1) Surround yourself with support.
First, let’s step away from the notion that writing must be done in complete isolation. Yes, you’ll spend some time working in solitude. But, unless you plan to never show your writing to anyone, ever, you’ll talk to someone about it at some point. So, why not start out including someone in your process? It could be a friend, family member, spouse, another writer, a whole writing group. All that matters is you find people who will encourage you to keep going even when all seems lost.
2) Save it for later.
Speaking of things getting lost, avoid losing your work. Lots of programs auto save now, so that helps, but it doesn’t hurt to double check and also pay attention to where your work is being saved for future access. To take it a step further, you might want to save multiple versions of your work as you go. This is a piece of advice I’m learning to follow myself. Because I make changes even as I write, I sometimes end up losing specific wording that would have worked.
3) Skip the small fixes (for now).
As someone who edits while writing, I know how hard it is to resist the urge.
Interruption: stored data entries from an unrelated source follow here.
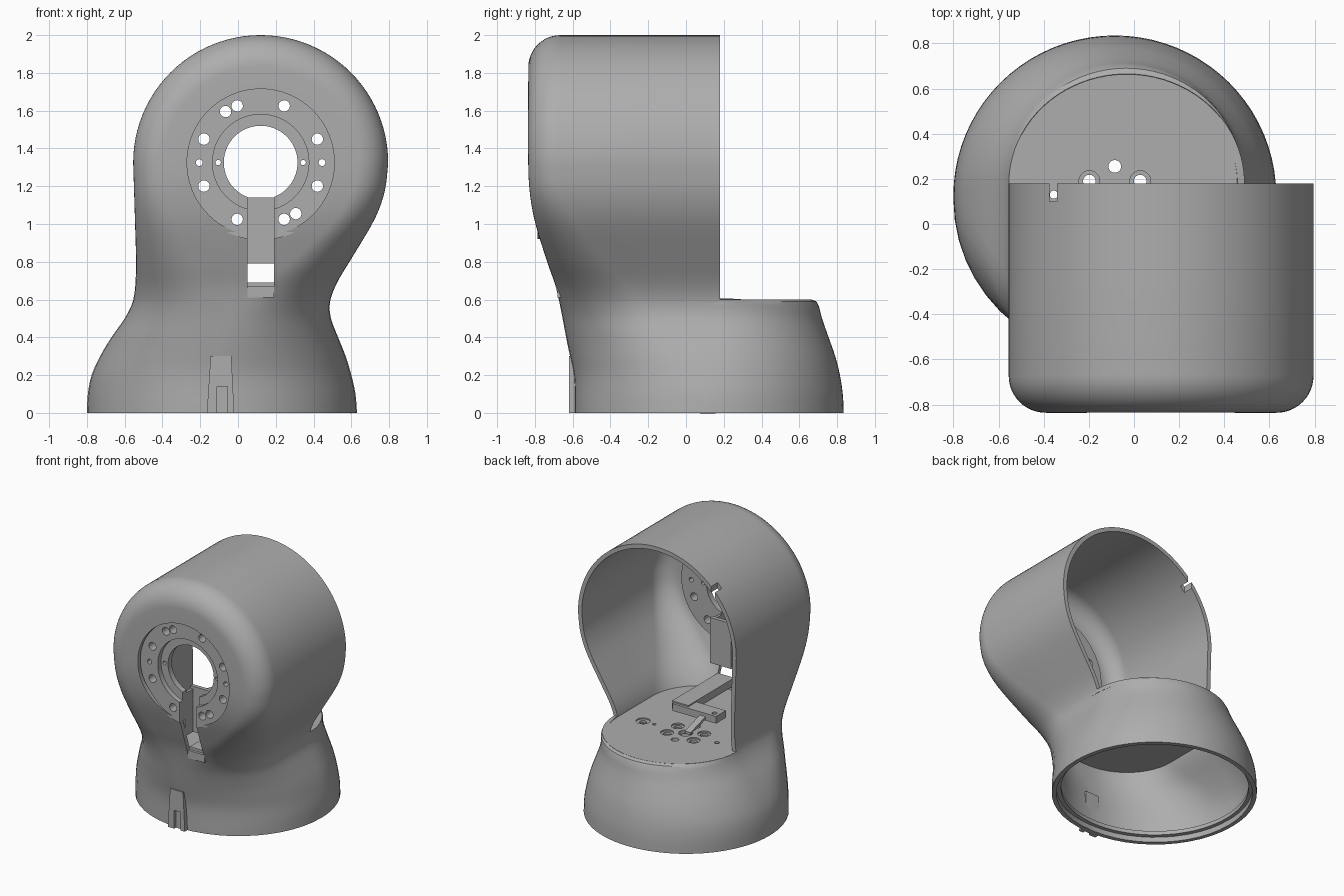
import bpy, bmesh, math
from mathutils import Vector

if "Cube" in bpy.data.objects:
    bpy.data.objects.remove(bpy.data.objects["Cube"])

grey = bpy.data.materials.new("plain_grey")
grey.use_nodes = True
grey.diffuse_color = (0.42, 0.42, 0.42, 1)
grey.node_tree.nodes["Principled BSDF"].inputs["Base Color"].default_value = (0.42, 0.42, 0.42, 1)

# silhouette tables: (height, value)
LEFT = [(0, -.80), (.1, -.795), (.2, -.775), (.3, -.73), (.4, -.67), (.5, -.6), (.58, -.56), (.66, -.545), (.8, -.54), (1, -.545), (1.325, -.555)]
RIGHT = [(0, .63), (.1, .622), (.2, .6), (.3, .57), (.4, .53), (.5, .492), (.56, .485), (.62, .495), (.7, .53), (.8, .59), (1, .71), (1.1, .755), (1.2, .782), (1.325, .795)]
FRONT = [(0, -.59), (.2, -.595), (.35, -.625), (.65, -.685), (.8, -.735), (1, -.797), (1.15, -.825), (1.3, -.835), (2, -.835)]
ROUND = [(0, .72), (.3, .64), (.6, .42), (.9, .26), (1.2, .17), (2, .17)]
BACK = [(0, .835), (.1, .83), (.2, .815), (.3, .79), (.4, .755), (.5, .72), (.56, .705), (.59, .69), (.6, .665)]
HEAD = Vector((.12, 1.325))
HEAD_R, REAR, FLOOR = .675, .18, .6
BASE = (-.085, .125)


def at(table, z):
    """Cubic interpolation through a table."""
    n = len(table)
    z = min(max(z, table[0][0]), table[-1][0])
    i = next(k for k in range(n - 1) if z <= table[k + 1][0])

    def slope(k):
        a, b = table[max(k - 1, 0)], table[min(k + 1, n - 1)]
        return (b[1] - a[1]) / (b[0] - a[0])
    (z0, v0), (z1, v1) = table[i], table[i + 1]
    d = z1 - z0
    t = (z - z0) / d
    return ((2*t**3 - 3*t*t + 1) * v0 + (t**3 - 2*t*t + t) * d * slope(i)
            + (3*t*t - 2*t**3) * v1 + (t**3 - t*t) * d * slope(i + 1))


def joint(z):
    return BASE[1] + (REAR - BASE[1]) * min(z / FLOOR, 1)


def finish(name, bm, smooth=True):
    me = bpy.data.meshes.new(name)
    bm.to_mesh(me)
    bm.free()
    ob = bpy.data.objects.new(name, me)
    bpy.context.collection.objects.link(ob)
    me.materials.append(grey)
    return ob


def activate(ob):
    bpy.ops.object.select_all(action='DESELECT')
    ob.select_set(True)
    bpy.context.view_layer.objects.active = ob


def smooth(ob, angle=32):
    activate(ob)
    bpy.ops.object.shade_smooth_by_angle(angle=math.radians(angle))


def box(name, x, y, z):
    bm = bmesh.new()
    bmesh.ops.create_cube(bm, size=1)
    for v in bm.verts:
        v.co = Vector([(r[0] + r[1]) / 2 + c * (r[1] - r[0]) for r, c in zip((x, y, z), v.co)])
    return finish(name, bm)


def lathe(name, profile, centre, axis, steps=64):
    """Revolve a closed (radius, position) profile around a y or z axis."""
    bm = bmesh.new()
    rings = []
    for i in range(steps):
        a = math.tau * i / steps
        c, s = math.cos(a), math.sin(a)
        rings.append([bm.verts.new((centre[0] + r * c, p, centre[1] + r * s) if axis == 'y'
                                   else (centre[0] + r * c, centre[1] + r * s, p)) for r, p in profile])
    n = len(profile)
    for i in range(steps):
        a, b = rings[i], rings[(i + 1) % steps]
        for k in range(n):
            bm.faces.new((a[k], a[(k + 1) % n], b[(k + 1) % n], b[k]))
    bmesh.ops.remove_doubles(bm, verts=bm.verts, dist=1e-5)
    bmesh.ops.recalc_face_normals(bm, faces=bm.faces)
    return finish(name, bm)


def rod(radius, centre, axis, lo, hi):
    return lathe("cutter", [(0, lo), (radius, lo), (radius, hi), (0, hi)], centre, axis, 32 if radius < .1 else 64)


def cut(ob, cutters):
    for c in cutters:
        c.hide_render = True
        m = ob.modifiers.new("cut", 'BOOLEAN')
        m.operation, m.solver, m.object = 'DIFFERENCE', 'EXACT', c
        activate(ob)
        bpy.ops.object.modifier_apply(modifier=m.name)
        bpy.data.objects.remove(c)


# outline of the housing: up one side, over the round head, down the other
heights = [FLOOR * i / 18 for i in range(18)] + [.59, FLOOR]
heights += [FLOOR + (HEAD.y - FLOOR) * i / 20 for i in range(1, 20)]
outline = [(Vector((at(LEFT, z), z)), Vector(((at(LEFT, z) + at(RIGHT, z)) / 2, z))) for z in heights]
for i in range(49):
    a = math.pi * (1 - i / 48)
    outline.append((HEAD + HEAD_R * Vector((math.cos(a), math.sin(a))), HEAD))
outline += [(Vector((at(RIGHT, z), z)), Vector(((at(LEFT, z) + at(RIGHT, z)) / 2, z))) for z in reversed(heights)]

# housing shell: straight sides, rounded front edge, flat front
bm = bmesh.new()
columns = []
for p, c in outline:
    inward = c - p
    h = inward.length
    r = min(at(ROUND, p.y), h * .98)
    yf = at(FRONT, p.y)
    pts = [(0, joint(p.y)), (0, (joint(p.y) + yf + r) / 2)]
    for k in range(13):
        f = math.pi / 2 * k / 12
        pts.append((r * (1 - math.cos(f)) / h, yf + r * (1 - math.sin(f))))
    pts.append((1, yf))
    columns.append([bm.verts.new((p.x + inward.x * s, y, p.y + inward.y * s)) for s, y in pts])
for a, b in zip(columns, columns[1:]):
    for k in range(len(a) - 1):
        bm.faces.new((a[k], a[k + 1], b[k + 1], b[k]))


def back_arc(z, inset=0, steps=40):
    l, r = at(LEFT, z) + inset, at(RIGHT, z) - inset
    for i in range(steps + 1):
        a = math.pi * (1 - i / steps)
        yield ((l + r) / 2 + (r - l) / 2 * math.cos(a),
               joint(z) + (at(BACK, z) - inset - joint(z)) * math.sin(a), z)


# rounded rear half of the base
rows = [[bm.verts.new(v) for v in back_arc(z)] for z in heights if z <= FLOOR]
for a, b in zip(rows, rows[1:]):
    for k in range(len(a) - 1):
        bm.faces.new((a[k], a[k + 1], b[k + 1], b[k]))
bmesh.ops.remove_doubles(bm, verts=bm.verts, dist=2e-4)
bmesh.ops.recalc_face_normals(bm, faces=bm.faces)
bm.faces.ensure_lookup_table()
if min(bm.faces, key=lambda f: f.calc_center_median().y).normal.y > 0:
    bmesh.ops.reverse_faces(bm, faces=bm.faces)
housing = finish("housing_shell", bm)
wall = housing.modifiers.new("wall", 'SOLIDIFY')
wall.thickness, wall.offset = .032, -1
activate(housing)
bpy.ops.object.modifier_apply(modifier="wall")

SLOT = (.05, .19)
cut(housing, [rod(.39, HEAD, 'y', -.95, -.65),
              box("cutter", SLOT, (-.95, -.5), (.61, 1.15)),
              box("cutter", (-.375, -.34), (.1, .3), (1.6, 2.1))])
smooth(housing)

# floor between head and base
bm = bmesh.new()
z, inset = FLOOR, .012
l, r = at(LEFT, z) + inset, at(RIGHT, z) - inset
rad, yf = at(ROUND, z), at(FRONT, z) + inset
ring = list(back_arc(z, .002))
for i in range(17):
    f = math.pi / 2 * i / 16
    ring.append((r - rad * (1 - math.cos(f)), yf + rad * (1 - math.sin(f)), z))
for i in range(17):
    f = math.pi / 2 * (1 - i / 16)
    ring.append((l + rad * (1 - math.cos(f)), yf + rad * (1 - math.sin(f)), z))
top = bm.faces.new([bm.verts.new(v) for v in ring])
down = bmesh.ops.extrude_face_region(bm, geom=[top])
for v in down["geom"]:
    if isinstance(v, bmesh.types.BMVert):
        v.co.z -= .03
bmesh.ops.recalc_face_normals(bm, faces=bm.faces)
floor = finish("floor_plate", bm)
drills = [rod(.05, BASE, 'z', .5, .7), rod(.05, (.275, .13), 'z', .59, .7)]
for x, rr in ((-.355, .018), (.18, .014), (.275, .025)):
    drills.append(rod(rr, (x, .13), 'z', .5, .7))
for i in range(6):
    a = math.radians(30 + 60 * i)
    c = (BASE[0] + .13 * math.cos(a), BASE[1] + .13 * math.sin(a))
    drills.append(rod(.028, c, 'z', .5, .7))
    if i % 3 != 1:
        drills.append(rod(.046, c, 'z', .59, .7))
cut(floor, drills)
smooth(floor)

# mounting flange in the front face
flange = lathe("front_flange", [(.41, -.785), (.255, -.785), (.255, -.745), (.195, -.745), (.195, -.70), (.41, -.70)], HEAD, 'y', 96)
holes = [(22.5 + 45 * i, .325, .03) for i in range(8)] + [(124.5, .328, .03), (-55.5, .328, .03)]
holes += [(a, d, s) for a in (0, 180) for d, s in ((.325, .018), (.225, .014))]
drills = [rod(s, HEAD + d * Vector((math.cos(math.radians(a)), math.sin(math.radians(a)))), 'y', -.9, -.6)
          for a, d, s in holes]
cut(flange, drills + [box("cutter", SLOT, (-.9, -.6), (.8, 1.15))])
smooth(flange)

# channel behind the front slot
box("channel_back", (.03, .21), (-.62, -.59), (.79, 1.14))
for side, x in (("right", (.03, SLOT[0])), ("left", (SLOT[1], .21))):
    box("channel_wall_" + side, x, (-.72, -.59), (.79, 1.12))

# bracket running from the slot to the middle of the floor
box("bracket_arm", SLOT, (-.66, -.1), (.63, .69))
box("bracket_lip", SLOT, (-.68, -.64), (.61, .67))
head = box("bracket_head", (-.2, .17), (-.2, -.08), (.625, .68))
cut(head, [rod(.018, (x, -.12), 'z', .5, .8) for x in (-.16, .13)])
tongue = box("bracket_tongue", (-.11, -.06), (-.1, .1), (.64, .66))
for v in tongue.data.vertices:
    if v.co.y > 0:
        v.co.z -= .06

# key block on the front of the base
key = box("front_key", (-.165, -.02), (-.62, -.56), (0, .3))
for v in key.data.vertices:
    if v.co.z > .2:
        v.co.x += .02 if v.co.x < -.1 else -.015
cut(key, [box("cutter", (-.11, -.055), (-.7, -.6), (-.1, .14))])

# inner ledge of the base rim
ledge = lathe("rim_ledge", [(.69, .04), (.655, .04), (.655, .07), (.69, .09)], BASE, 'z', 96)
smooth(ledge)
But, when we focus all our attention on those tiny details like spelling or word choice or punctuation, we lose sight of the bigger project, the point of what we’re doing. Sometimes, writers get so bogged down and frustrated that they end up scrapping all their work. So, if you can even reach a compromise of editing less as you write, the process should be more manageable and productive.